Demystifying impact investing
At EQ, we are passionate about impact investing and engage with a fast-growing number of investors who would like to make a positive impact on society and the environment. However, a few misconceptions are still preventing some investors and advisers from joining in with our impact enthusiasm. In this blog we will be busting five common myths around impact investing.
1) Impact investing is just like ESG investing
We believe the simplest factor distinguishing the logic of ESG (environmental, social and governance) investing and impact investing is that ESG focuses on the quality of a company’s operations, while impact investing primarily focuses on the purpose of a company’s main products and services.
ESG investing aims to invest in companies that show efforts to reduce their negative effect on some of their stakeholders, for example their employees, whereas impact investing aims to allocate capital to companies that provide solutions solving the largest societal needs, while doing so in a responsible manner.
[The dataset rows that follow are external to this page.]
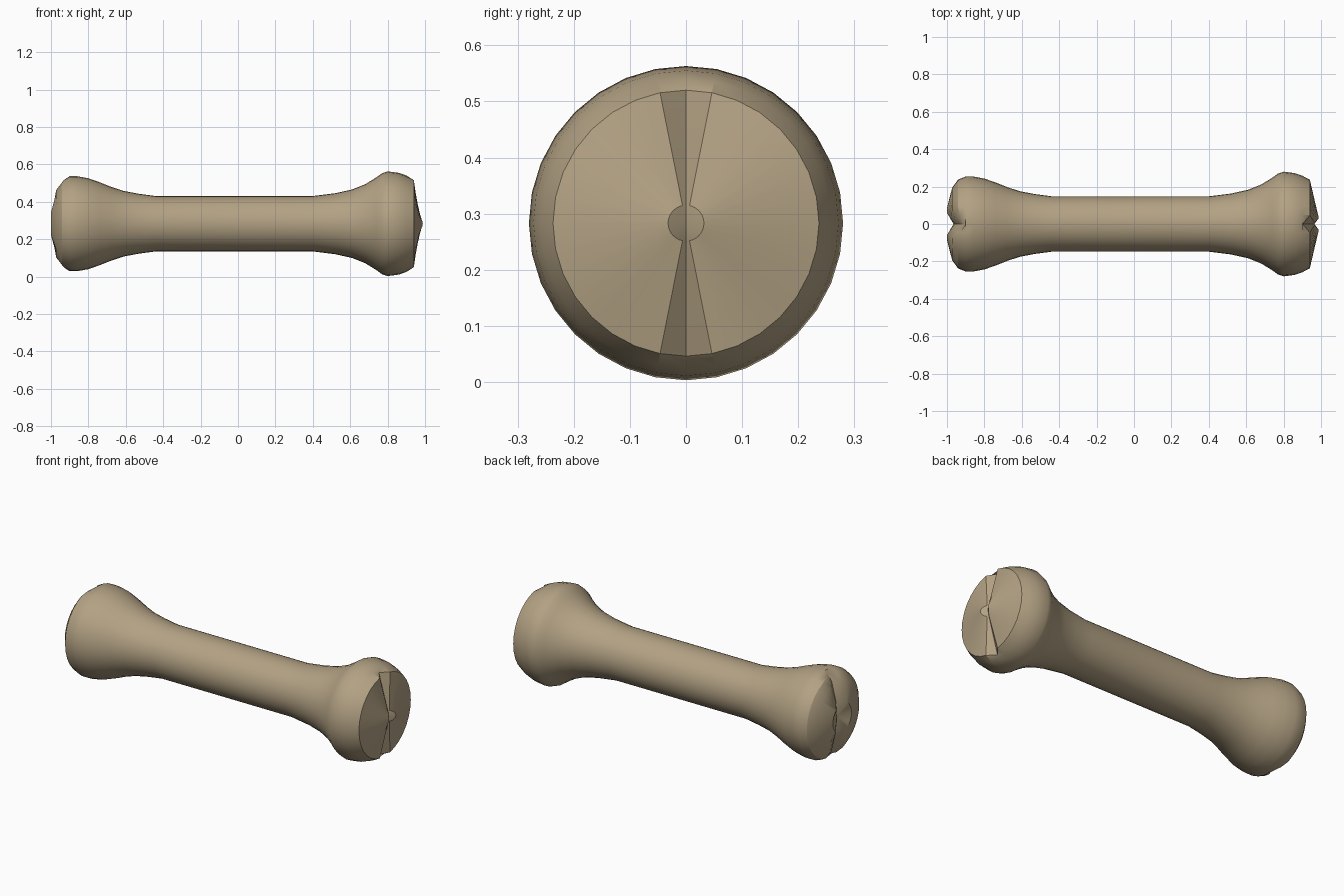
import bpy, bmesh, math

if "Cube" in bpy.data.objects:
    bpy.data.objects.remove(bpy.data.objects["Cube"])

SEG = 32
CZ = 0.283

# Lathe profile along x: (x, radius)
PROFILE = [
    (-1.0, 0.085), (-0.972, 0.195), (-0.94, 0.238), (-0.90, 0.254), (-0.86, 0.254),
    (-0.80, 0.243), (-0.74, 0.222), (-0.68, 0.198), (-0.61, 0.175), (-0.53, 0.160),
    (-0.44, 0.148), (0.40, 0.148), (0.52, 0.163), (0.61, 0.183), (0.68, 0.211),
    (0.74, 0.248), (0.77, 0.270), (0.80, 0.280), (0.86, 0.272), (0.90, 0.258),
    (0.94, 0.237), (0.997, 0.032),
]


def groove(x, y):
    # Pull the end caps inward near the y = 0 plane to split the knuckles
    if x <= -0.94:
        return max(0, 1 - abs(y) / 0.06) * 0.04
    if x >= 0.94:
        return -max(0, 1 - abs(y) / 0.042) * 0.038
    return 0


bm = bmesh.new()
rings = []
for x, r in PROFILE:
    ring = []
    for i in range(SEG):
        a = 2 * math.pi * i / SEG
        y, z = r * math.sin(a), r * math.cos(a)
        ring.append(bm.verts.new((x + groove(x, y), y, CZ + z)))
    rings.append(ring)

# Side walls
for a, b in zip(rings, rings[1:]):
    for i in range(SEG):
        j = (i + 1) % SEG
        bm.faces.new((a[i], a[j], b[j], b[i]))

# End cap fans
for ring, x in ((rings[0], -0.965), (rings[-1], 0.965)):
    c = bm.verts.new((x, 0, CZ))
    for i in range(SEG):
        bm.faces.new((c, ring[i], ring[(i + 1) % SEG]))

bmesh.ops.recalc_face_normals(bm, faces=bm.faces)
mesh = bpy.data.meshes.new("bone")
bm.to_mesh(mesh)
bm.free()
bone = bpy.data.objects.new("bone", mesh)
bpy.context.collection.objects.link(bone)

# Bone colour
mat = bpy.data.materials.new("bone_tan")
mat.diffuse_color = (0.45, 0.36, 0.23, 1)
mat.use_nodes = True
mat.node_tree.nodes["Principled BSDF"].inputs["Base Color"].default_value = mat.diffuse_color
mesh.materials.append(mat)

bpy.context.view_layer.objects.active = bone
bone.select_set(True)
bpy.ops.object.shade_smooth_by_angle(angle=math.radians(30))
For more info on what impact investing is, see this FT Adviser article written by EQ’s Damien Lardoux.
2) Impact investing will sacrifice my investment returns
Impactful companies are those that have turned the largest societal challenges into profitable business opportunities. These companies benefit from the growing global demands for their products and services, greater regulatory support and from avoiding reputational and stranded asset risks.
Albeit a shorter track record versus traditional investing, market evidence demonstrates that impact investment can produce market rate returns or above. The EQ Positive Impact Portfolios have outperformed their conventional benchmarks since their launch six years ago.
By targeting sustainability themes that by definition are long-term societal needs, impact investments also have much greater long-term return growth potential. And the sustainability of investment returns should matter for long term investors.
For more info on the relationship between sustainability and returns, see our article here.
3) Impact investing will mostly target small-cap, early-stage and non-profitable companies
Impactful investment opportunities exist across a range of asset types and company sizes. EQ’s Positive Impact Balanced Portfolio shows a healthy split between 14% small-, 39% medium- and 47% large-cap companies.
While impact investors do seek out innovative companies, it does not mean that these are early-stage. We see many mature corporates switching up their core offerings to reflect the changing needs of society, and to adjust to new risk constraints. The median founding year of the companies within our Positive Impact Portfolios is 1996, compared to 1998 for the current FTSE100 index.
While a number of those impactful companies may have been small in size 10 years ago, thanks to above-average growth, they have now become mid- and large- cap companies. A good example being DS Smith which recently joined the FTSE100 index.
There is ample evidence that sustainable businesses are well-managed, are more innovative and that sustainability themes provide great market potentials – thus pulling and pushing profits.
Our latest Impact Report highlights this in more detail.
4) It is a narrow investment universe and you cannot get real impact opportunities at attractive valuations
There is no single defined investment universe for impact investors. Investor preference defines their opportunity set by deciding on risk, return and impact theme targets. The amount of companies eligible for investment can further depend on the impact or ESG standards set by investors.
While this means that we can’t give a reliable impact universe estimate, opportunities are larger than some might assume. The portion of the equity universe invested into by the EQ Positive Impact Balanced Portfolio spans to over 630 unique companies, globally.
This universe is also expanding. As much as investor interests are turning to sustainability, companies’ business models are too, increasing the amount of ‘impactful’ candidates. For example, Impax Asset Management, in 1999, had an investment universe of 250 companies generating more than 50% of their revenues from environmental solutions. This universe has now grown to 1,100 companies.
Our own research shows that while the weighted average valuation (P/E or Price to Earnings) of the companies we invest in is higher than the FTSE 100 companies, the average earnings growth is two times higher. As a result, the valuation adjusted for growth (PEG or Price to Earnings to Growth ratio) is cheaper than the FTSE 100 companies.
5) Impact investing is too volatile and risky for private investors
Many high-impact investments are located in more volatile markets (e.g. emerging markets), but it is also true that sustainable businesses show reduced residual volatility.
While long track-record data is not yet available across all risk categories for the aggregated impact investment sector, we have evidence that EQ’s Positive Impact Portfolios have shown better risk-adjusted returns than their conventional benchmarks since their inception (i.e. factoring in volatility). To us this supports the opinion that by investing in well-managed businesses that target long-term needs, some potential higher short-term volatility is worth the sustainable returns.
Impact investment is an investment strategy, not an asset class in itself. As discussed, opportunities exist from small to large companies, equity, debt and real assets – and risks vary between these. Therefore, portfolio managers are able to adhere to normal risk categories and create options for different ‘risk appetites’. This way, any private investor can make their pension or ISA contribute to positive societal change.